The current website allows visitors to sign up for membership, nominate charities, apply to be a volunteer and donate to the cause. Its full website will be available on Jan.1, 2010 (which will include a social network, discussion forum and a list of beneficiaries to support).
The Center For Inquiry made waves this week with the Sept. 30 launch of a blasphemy contest, part of their Blasphemy Day International campaign to promote free speech and the right to criticize religion and to commemorate the publishing of the Jyllands-Posten Muhammad cartoons. The contest asks for poems, statements and works of art that would have been considered blasphemous.
Paul Kurtz, the founder and former chairman of CFI, took objection to some of the artwork being circulated, including a comic portraying a feminine Jesus painting his "nails" with red polish. He wrote on the organization's blog, "It is one thing to examine the claims of religion in a responsible way by calling attention to Biblical, Koranic or scientific criticisms, it is quite another to violate the key humanistic principle of tolerance. One may disagree with contending religious beliefs, but to denigrate them by rude caricatures borders on hate speech."
Ron Lindsay, the current CEO of CFI, responded by saying, "It is fundamental to the humanist ethic that we respect the worth and dignity of persons, but that presupposes that we treat others as our equals and not condescend to them as though they were children who cannot accept criticism of their beliefs."
The Morgantown Coalition of Reason, with co-sponsorship from the United Coalition of Reason, put up a new electronic billboard in Morgantown, W. Va., last week. The billboard displays the text "Don't believe in God? You are not alone" superimposed over an image of blue sky and clouds. The Morgantown Coalition of Reason is comprised of four local groups of freethinkers and humanists with the purpose of educating the public about their worldview.
"We want the public to see that atheists and agnostics are part of the community, just as the faithful are," said Rachel Cather, spokesperson for the group."We have the same compassionate values and, in most other ways, are just like them.
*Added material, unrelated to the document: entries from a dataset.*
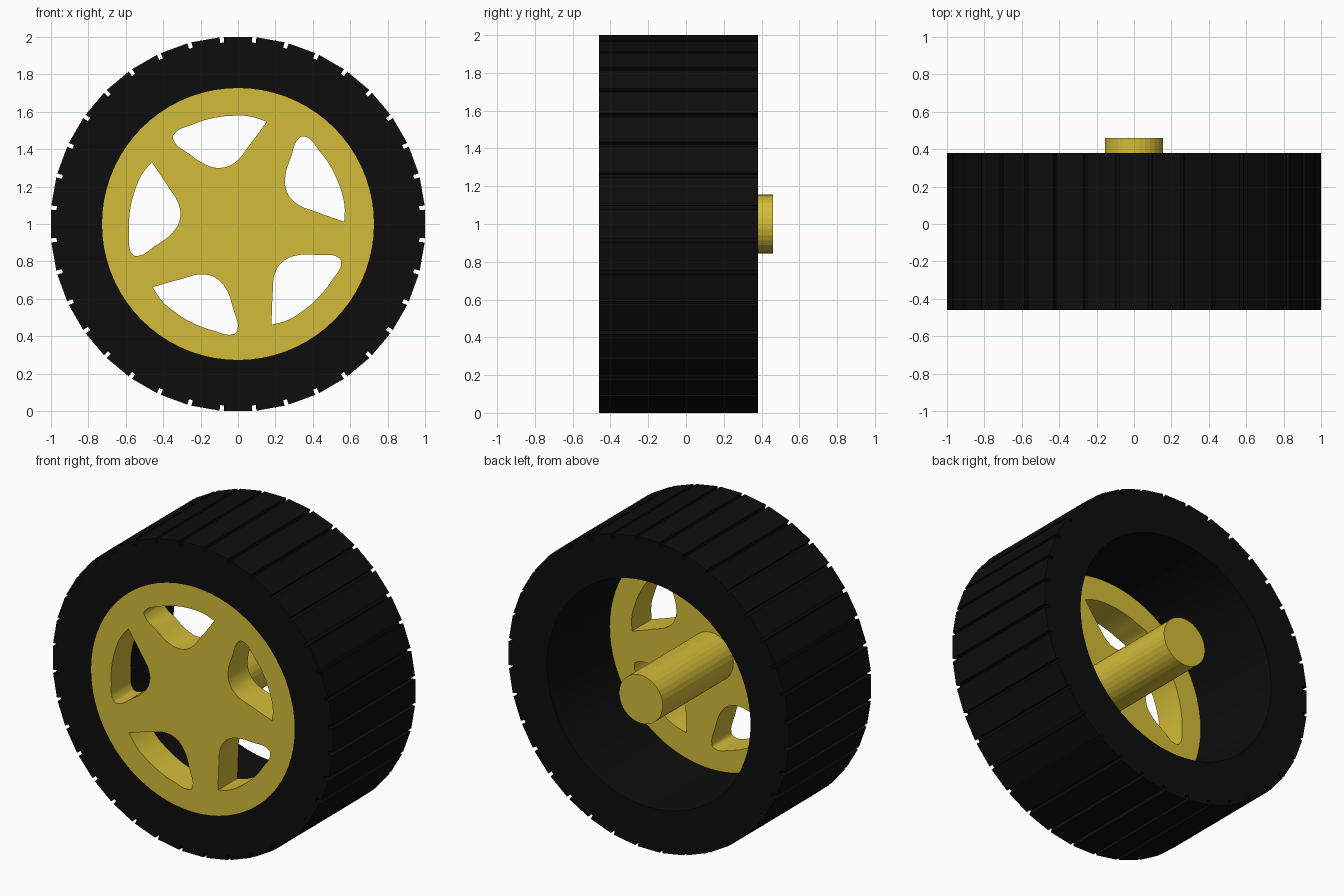
import bpy, bmesh, math
from math import sin, cos, pi, radians

if "Cube" in bpy.data.objects:
    bpy.data.objects.remove(bpy.data.objects["Cube"])


def material(name, rgb):
    m = bpy.data.materials.new(name)
    m.diffuse_color = (*rgb, 1)
    m.use_nodes = True
    m.node_tree.nodes["Principled BSDF"].inputs["Base Color"].default_value = m.diffuse_color
    return m


RUBBER = material("rubber", (0.004, 0.004, 0.004))
YELLOW = material("yellow", (0.65, 0.5, 0.04))


def polar(r, a):
    return (r * cos(a), r * sin(a))


def circle(r, n):
    return [polar(r, 2 * pi * i / n) for i in range(n)]


def slab(name, polys, beziers, y0, y1, mat, smooth=False):
    """Fill 2D outlines (x, z about the hub) and extrude them from y0 to y1."""
    cu = bpy.data.curves.new(name, 'CURVE')
    cu.dimensions = '2D'
    cu.fill_mode = 'BOTH'
    cu.extrude = (y1 - y0) / 2
    for pts in polys:
        s = cu.splines.new('POLY')
        s.points.add(len(pts) - 1)
        for p, c in zip(s.points, pts):
            p.co = (*c, 0, 1)
        s.use_cyclic_u = True
    for pts in beziers:
        s = cu.splines.new('BEZIER')
        s.bezier_points.add(len(pts) - 1)
        s.resolution_u = 5
        for p, (x, z, kind) in zip(s.bezier_points, pts):
            p.co = (x, z, 0)
            p.handle_left_type = p.handle_right_type = kind
        s.use_cyclic_u = True
    ob = bpy.data.objects.new(name, cu)
    bpy.context.collection.objects.link(ob)
    ob.rotation_euler = (pi / 2, 0, 0)
    ob.location = (0, (y0 + y1) / 2, 1)
    bpy.ops.object.select_all(action='DESELECT')
    bpy.context.view_layer.objects.active = ob
    ob.select_set(True)
    bpy.ops.object.convert(target='MESH')
    ob = bpy.context.object
    ob.name = name
    bpy.ops.object.transform_apply(location=True, rotation=True, scale=True)
    bm = bmesh.new()
    bm.from_mesh(ob.data)
    bmesh.ops.remove_doubles(bm, verts=bm.verts, dist=1e-5)
    bmesh.ops.recalc_face_normals(bm, faces=bm.faces)
    bm.to_mesh(ob.data)
    bm.free()
    ob.data.materials.clear()
    ob.data.materials.append(mat)
    if smooth:
        bpy.ops.object.shade_smooth_by_angle(angle=radians(25))
    else:
        bpy.ops.object.shade_flat()
    return ob


# Tyre: 36 flat tread blocks with a narrow groove between neighbours
tread, half, gap = [], radians(5), 0.011
for i in range(36):
    a = radians(10 * i)
    lo, hi = a - half + gap, a + half - gap
    tread += [polar(0.973, lo), polar(1 / cos(hi - a), lo),
              polar(1 / cos(hi - a), hi), polar(0.973, hi)]
slab("tyre", [tread, circle(0.727, 72)], [], -0.46, 0.38, RUBBER)

# Rim: disc with five petal-shaped openings
petal = [(0.153, 0.547, 'VECTOR'), (0.07, 0.574, 'AUTO'), (-0.02, 0.579, 'AUTO'),
         (-0.13, 0.567, 'AUTO'), (-0.24, 0.533, 'AUTO'), (-0.345, 0.475, 'AUTO'),
         (-0.345, 0.448, 'AUTO'), (-0.26, 0.375, 'AUTO'), (-0.17, 0.316, 'AUTO'),
         (-0.095, 0.3, 'AUTO'), (-0.02, 0.326, 'AUTO'), (0.06, 0.42, 'AUTO')]
openings = []
for centre in (100.9, 170.9, 243, 314.9, 387.8):
    t = radians(centre - 100.9)
    openings.append([(x * cos(t) - z * sin(t), x * sin(t) + z * cos(t), k)
                     for x, z, k in petal])
slab("rim", [circle(0.727, 72)], openings, -0.46, -0.26, YELLOW, smooth=True)

# Axle stub running back from the rim
slab("axle", [circle(0.156, 32)], [], -0.27, 0.46, YELLOW)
We are hard-working, tax-paying, moral citizens who care deeply about family, community, state and nation."
The billboard joins many similar advertising campaigns launched by the American Humanist Association, the Freedom From Religion Foundation, the Indiana Atheist Bus Campaign, the United Coalition of Reason, and other groups.